Lundy Rochester Model Machine
WLM ID: aiqf | Catalog Record
Introduced in 1924, the Lundy Rochester Anesthesia Machine allowed for ethylene, nitrous oxide, carbon dioxide, oxygen and ether to be administered to the patient via separate controls on a single apparatus. Dr. John S. Lundy (1894-1973) worked with dentist, inventor, and manufacturer Jay A. Heidbrink (1875-1957) to develop this machine. It is more elaborate than the first four-gas machine, Foregger’s Seattle Model, which was designed a year earlier upon Lundy’s recommendations.

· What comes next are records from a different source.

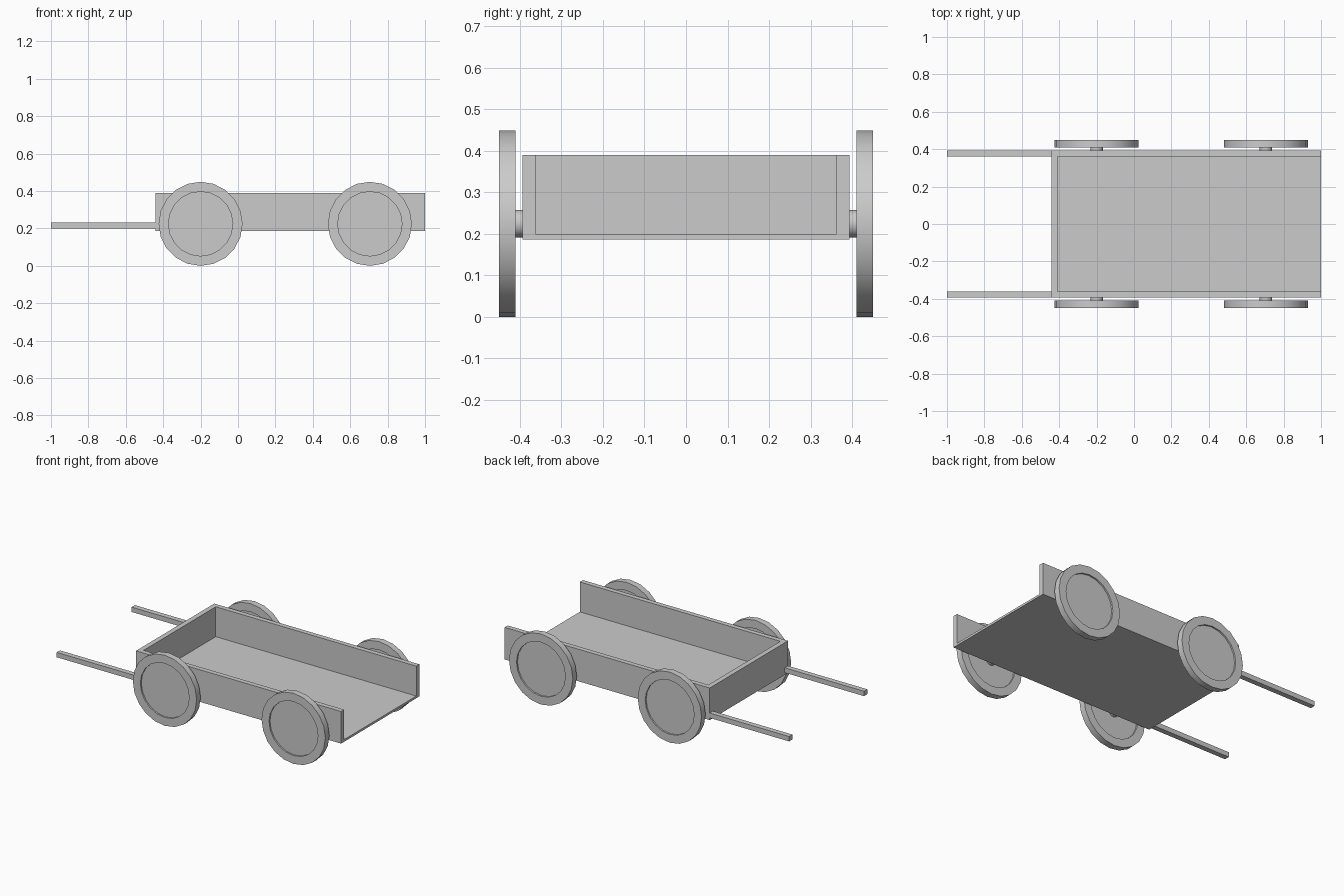
import bpy, bmesh
from math import sin, cos, tau, radians

if "Cube" in bpy.data.objects:
    bpy.data.objects.remove(bpy.data.objects["Cube"])

SIDES = 20


def finish(name, bm):
    bmesh.ops.recalc_face_normals(bm, faces=bm.faces)
    mesh = bpy.data.meshes.new(name)
    bm.to_mesh(mesh)
    bm.free()
    ob = bpy.data.objects.new(name, mesh)
    bpy.context.collection.objects.link(ob)
    return ob


def extrude(name, outline, z0, z1):
    """Closed prism from an outline in the ground plane."""
    bm = bmesh.new()
    face = bm.faces.new([bm.verts.new((x, y, z0)) for x, y in outline])
    top = bmesh.ops.extrude_face_region(bm, geom=[face])["geom"]
    verts = [v for v in top if isinstance(v, bmesh.types.BMVert)]
    bmesh.ops.translate(bm, verts=verts, vec=(0, 0, z1 - z0))
    return finish(name, bm)


def lathe(name, profile, centre):
    """Revolve (radius, y) points about the y axis, capping both ends."""
    bm = bmesh.new()
    rings = []
    for r, y in profile:
        rings.append([bm.verts.new((r * sin(tau * i / SIDES), y, -r * cos(tau * i / SIDES)))
                      for i in range(SIDES)])
    for a, b in zip(rings, rings[1:]):
        for i in range(SIDES):
            j = (i + 1) % SIDES
            bm.faces.new((a[i], a[j], b[j], b[i]))
    bm.faces.new(rings[0])
    bm.faces.new(rings[-1])
    ob = finish(name, bm)
    ob.location = centre
    bpy.ops.object.select_all(action='DESELECT')
    ob.select_set(True)
    bpy.context.view_layer.objects.active = ob
    bpy.ops.object.shade_smooth_by_angle(angle=radians(30))
    return ob


# Thin cart floor
extrude("floor", [(-0.41, -0.362), (1, -0.362), (1, 0.362), (-0.41, 0.362)], 0.186, 0.2)

# Side and front boards in one U shape, open at the tail
extrude("side_boards", [(1, -0.393), (1, -0.362), (-0.41, -0.362), (-0.41, 0.362),
                        (1, 0.362), (1, 0.393), (-0.442, 0.393), (-0.442, -0.393)], 0.186, 0.39)

# Wheel with a recessed disc on both faces, and its axle stub
wheel = [(0.172, 0.42), (0.172, 0.41), (0.2245, 0.41),
         (0.2245, 0.45), (0.172, 0.45), (0.172, 0.44)]
stub = [(0.033, 0.38), (0.033, 0.425)]

for s, side in ((-1, "left"), (1, "right")):
    # Pulling shaft
    extrude(f"shaft_{side}", [(-1, s * 0.36), (-0.43, s * 0.36),
                              (-0.43, s * 0.393), (-1, s * 0.393)], 0.2, 0.231)
    for x, end in ((-0.2, "front"), (0.705, "rear")):
        centre = (x, 0, 0.2245)
        lathe(f"wheel_{end}_{side}", [(r, s * y) for r, y in wheel], centre)
        lathe(f"axle_{end}_{side}", [(r, s * y) for r, y in stub], centre)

Lundy was an extremely productive anesthesiologist with numerous accomplishments to his name. Collaborating with others, Dr. Lundy developed and improved a variety of anesthetic devices, including needles and syringes for regional anesthesia and an early ventilator. He established the first anatomy lab at the Mayo Clinic and the first blood bank in the United States. Lundy developed the concept of 'balanced anesthesia,' and played a large role in the development of intravenous anesthesia.